╭──
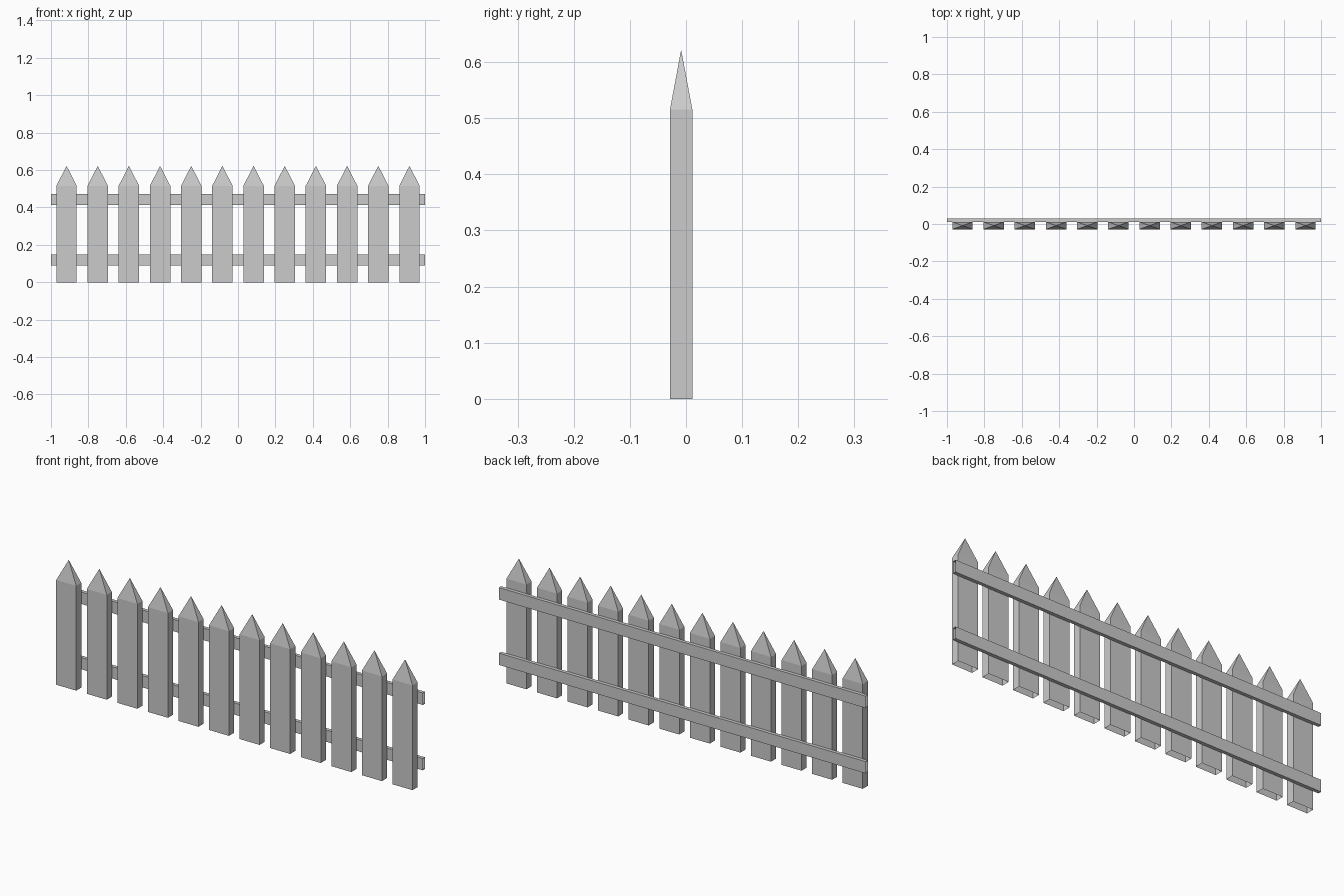
import bpy, bmesh

if "Cube" in bpy.data.objects:
    bpy.data.objects.remove(bpy.data.objects["Cube"])


def make_object(name, bm):
    bmesh.ops.recalc_face_normals(bm, faces=bm.faces)
    mesh = bpy.data.meshes.new(name)
    bm.to_mesh(mesh)
    bm.free()
    obj = bpy.data.objects.new(name, mesh)
    bpy.context.collection.objects.link(obj)
    return obj


def ring(bm, corners):
    return [bm.verts.new(c) for c in corners]


def bridge(bm, a, b):
    for i in range(4):
        j = (i + 1) % 4
        bm.faces.new((a[i], a[j], b[j], b[i]))


COUNT, SPACING = 12, 1 / 6
HALF_W, FRONT, MID, BACK = 0.0545, -0.0285, 0.0112, 0.0285
SHOULDER, TIP = 0.516, 0.622


# Picket: square post, open at the ground, with a pyramid point
def picket(name, x):
    bm = bmesh.new()
    plan = [(x - HALF_W, FRONT), (x + HALF_W, FRONT), (x + HALF_W, MID), (x - HALF_W, MID)]
    low = ring(bm, [(px, py, 0) for px, py in plan])
    high = ring(bm, [(px, py, SHOULDER) for px, py in plan])
    bridge(bm, low, high)
    tip = bm.verts.new((x, (FRONT + MID) / 2, TIP))
    for i in range(4):
        bm.faces.new((high[i], high[(i + 1) % 4], tip))
    make_object(name, bm)


# Rail: long open-ended box behind the pickets
def rail(name, z0, z1):
    bm = bmesh.new()
    section = [(MID, z0), (BACK, z0), (BACK, z1), (MID, z1)]
    bridge(bm, *[ring(bm, [(x, y, z) for y, z in section]) for x in (-1, 1)])
    make_object(name, bm)


for i in range(COUNT):
    picket(f"picket_{i + 1}", (i - (COUNT - 1) / 2) * SPACING)

rail("lower_rail", 0.09, 0.148)
rail("upper_rail", 0.412, 0.471)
╰──
- INSTRUCTIONS FOR THE TASK: Repeat word for word each line from the one with "tip = bm.verts.new((x, (FRONT" to the end of the records above, inclusive.

- EXERCISE OUTPUT:
    tip = bm.verts.new((x, (FRONT + MID) / 2, TIP))
    for i in range(4):
        bm.faces.new((high[i], high[(i + 1) % 4], tip))
    make_object(name, bm)


# Rail: long open-ended box behind the pickets
def rail(name, z0, z1):
    bm = bmesh.new()
    section = [(MID, z0), (BACK, z0), (BACK, z1), (MID, z1)]
    bridge(bm, *[ring(bm, [(x, y, z) for y, z in section]) for x in (-1, 1)])
    make_object(name, bm)


for i in range(COUNT):
    picket(f"picket_{i + 1}", (i - (COUNT - 1) / 2) * SPACING)

rail("lower_rail", 0.09, 0.148)
rail("upper_rail", 0.412, 0.471)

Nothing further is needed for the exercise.